In February Frodeno and wife Emma Snowsill, another Olympic gold medallist, celebrated the arrival of son Luka. (How scary is that gene pool?) Frodeno had won the first leg of the “Triple Crown,” Ironman 70.3 Dubai, which would reward him with a million dollars if he could defend his 70.3 world championship and take the final leg of the series in Bahrain in December.
Then the wheels fell off. A huge tear in his calf forced him to pull out of Ironman South Africa, where he’d planned on validating his Kona slot. He had to head to Ironman Lanzarote, where he finished second to American Jesse Thomas, to get the Ironman qualifying out of the way. Frodeno then focused his efforts on setting a new world-best time for the full-distance at Challenge Roth. His 7:35 clocking did that in style, but after the race Frodeno said he was both emotionally and physically shattered.

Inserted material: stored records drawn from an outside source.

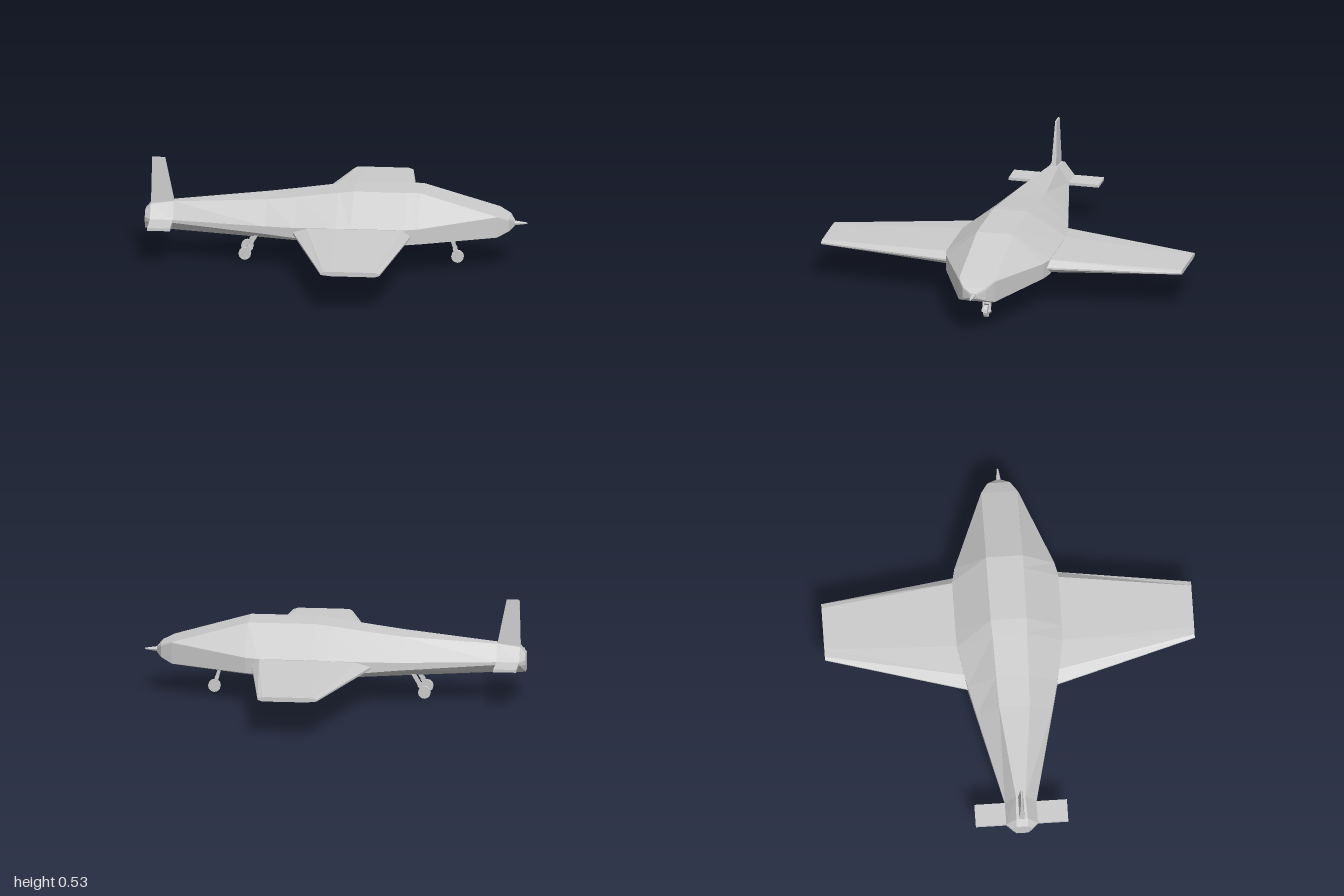
import * as THREE from 'three';

const material = new THREE.MeshStandardMaterial({ color: 0xcccccc, flatShading: true });

function addMesh(parent, name, geometry) {
  const mesh = new THREE.Mesh(geometry, material);
  mesh.name = name;
  parent.add(mesh);
  return mesh;
}

// Closed loft through rings of [x, y, z]; rings run counterclockwise about the travel direction
function loft(rings) {
  const pos = [];
  const tri = (a, b, c) => pos.push(...a, ...b, ...c);
  const n = rings[0].length;
  for (let i = 0; i < rings.length - 1; i++) {
    for (let j = 0; j < n; j++) {
      const k = (j + 1) % n;
      const [a, b, c, d] = [rings[i][j], rings[i][k], rings[i + 1][k], rings[i + 1][j]];
      tri(a, b, c);
      tri(a, c, d);
    }
  }
  const first = rings[0], last = rings[rings.length - 1];
  for (let j = 1; j < n - 1; j++) {
    tri(first[0], first[j + 1], first[j]);
    tri(last[0], last[j], last[j + 1]);
  }
  const g = new THREE.BufferGeometry();
  g.setAttribute('position', new THREE.Float32BufferAttribute(pos, 3));
  g.computeVertexNormals();
  return g;
}

// Eight-sided hull sections: x, roof half width, roof y, side half width, side top y, side bottom y, belly half width, belly y
const HULL = [
  [-1.0, 0.03, 0.25, 0.05, 0.22, 0.195, 0.03, 0.155],
  [-0.97, 0.03, 0.285, 0.083, 0.215, 0.2, 0.04, 0.155],
  [-0.85, 0.025, 0.3, 0.083, 0.215, 0.2, 0.04, 0.153],
  [-0.36, 0.08, 0.34, 0.198, 0.228, 0.187, 0.07, 0.13],
  [-0.2, 0.085, 0.36, 0.235, 0.235, 0.18, 0.08, 0.122],
  [0.02, 0.09, 0.39, 0.277, 0.248, 0.17, 0.09, 0.11],
  [0.1, 0.094, 0.4, 0.278, 0.25, 0.17, 0.09, 0.11],
  [0.38, 0.096, 0.4, 0.278, 0.25, 0.17, 0.09, 0.113],
  [0.45, 0.096, 0.4, 0.262, 0.252, 0.17, 0.09, 0.121],
  [0.85, 0.095, 0.285, 0.097, 0.28, 0.17, 0.085, 0.166],
  [0.91, 0.058, 0.262, 0.062, 0.252, 0.196, 0.05, 0.192],
  [0.935, 0.014, 0.238, 0.018, 0.23, 0.214, 0.014, 0.21],
];

function hullRing([x, rz, ry, sz, su, sl, bz, by]) {
  const half = [[rz, ry], [sz, su], [sz, sl], [bz, by]];
  const other = half.map(([z, y]) => [-z, y]).reverse();
  return [...half, ...other].map(([z, y]) => [x, y, z]);
}

// Wing sections as [x, y], counterclockwise seen from +z
const WING_ROOT = [[-0.21, 0.198], [0.0, 0.17], [0.36, 0.17], [0.42, 0.207], [0.42, 0.216], [0.38, 0.25], [0.02, 0.25], [-0.14, 0.236], [-0.21, 0.21]];
const WING_TIP = [[0.005, 0.202], [0.06, 0.196], [0.29, 0.196], [0.315, 0.204], [0.315, 0.212], [0.29, 0.22], [0.06, 0.22], [0.02, 0.218], [0.005, 0.21]];

function wing(side) {
  const rings = [[WING_ROOT, 0.22], [WING_TIP, 0.967]]
    .map(([ring, z]) => ring.map(([x, y]) => [x, y, side * z]));
  return loft(side > 0 ? rings : rings.reverse());
}

// Slanted leg with a forked foot around a small wheel
function landingGear(name, x, y, z, topX) {
  const gear = new THREE.Group();
  gear.name = name;
  gear.position.set(x, y, z);
  const wheel = addMesh(gear, 'wheel', new THREE.CylinderGeometry(0.033, 0.033, 0.02, 12));
  wheel.rotation.x = Math.PI / 2;
  const axle = addMesh(gear, 'axle', new THREE.CylinderGeometry(0.008, 0.008, 0.05, 8));
  axle.rotation.x = Math.PI / 2;

  const leg = new THREE.Group();
  leg.name = 'leg';
  const dx = topX - x, dy = 0.15 - y, length = Math.hypot(dx, dy);
  leg.rotation.z = Math.atan2(-dx, dy);
  gear.add(leg);
  const strut = addMesh(leg, 'strut', new THREE.BoxGeometry(0.018, length - 0.045, 0.024));
  strut.position.y = (length + 0.045) / 2;
  const yoke = addMesh(leg, 'yoke', new THREE.BoxGeometry(0.02, 0.014, 0.044));
  yoke.position.y = 0.044;
  for (const s of [-1, 1]) {
    const prong = addMesh(leg, 'forkProng', new THREE.BoxGeometry(0.016, 0.05, 0.008));
    prong.position.set(0, 0.018, s * 0.018);
  }
  return gear;
}

export function createModel() {
  const plane = new THREE.Group();
  plane.name = 'aeroplane';

  addMesh(plane, 'fuselage', loft(HULL.map(hullRing)));

  // Nose spike
  const spike = addMesh(plane, 'noseSpike', new THREE.CylinderGeometry(0.004, 0.015, 0.075, 8));
  spike.rotation.z = -Math.PI / 2;
  spike.position.set(0.9625, 0.224, 0);

  // Wings and tailplanes
  for (const [side, label] of [[1, 'left'], [-1, 'right']]) {
    addMesh(plane, label + 'Wing', wing(side));
    const tail = addMesh(plane, label + 'Tailplane', new THREE.BoxGeometry(0.12, 0.015, 0.2));
    tail.position.set(-0.91, 0.208, side * 0.142);
  }

  // Tapered upright fin; each row is y, rear x, front x, half thickness
  const finRings = [[0.25, -0.97, -0.84, 0.015], [0.3, -0.97, -0.85, 0.013], [0.532, -0.965, -0.897, 0.004]]
    .map(([y, x0, x1, t]) => [[x0, y, t], [x1, y, t], [x1, y, -t], [x0, y, -t]]);
  addMesh(plane, 'tailFin', loft(finRings));

  // Undercarriage
  plane.add(landingGear('noseGear', 0.635, 0.034, 0, 0.6));
  plane.add(landingGear('leftRearGear', -0.473, 0.042, 0.073, -0.41));
  plane.add(landingGear('rightRearGear', -0.473, 0.042, -0.073, -0.41));
  return plane;
}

He decided to pass on the 70.3 worlds in Mooloolaba to focus on defending his Kona title.
Which was hardly going to be easy. Frodeno has always said that there’s nothing more challenging than racing a “motivated Sebastian Kienle.” Calling Kienle “motivated” this year is a huge understatement. The amicable German has been on edge for much of the year, singularly focused on getting the title he won in 2014 back. In Frankfurt for the Ironman European Championship, Kienle hammered on the bike but was even more aggressive on the run, as if to prepare himself for the challenge he knew lay ahead in Kona. In Mooloolaba Kienle was frustrated not to have been able to outkick Tim Reed for the title. (When asked at the pre-race press conference how he felt about the race in Mooloolaba, Kienle joked, “All I can say is that Tim Reed doesn’t want to be in a sprint with me any time soon.”) Which set us up for the dramatic men’s race that unfolded. As we’re used to seeing, Frodeno was amongst the swim leaders, but ended up not happy with the result of the swim. As he tried to drive the early pace, Harry Wiltshire positioned himself really tightly on Frodeno’s hip, hindering his ability to finish his stroke. So, instead of pulling away in a small group, Frodeno found himself coming third out of the water behind Wiltshire and Andy Potts and with lots of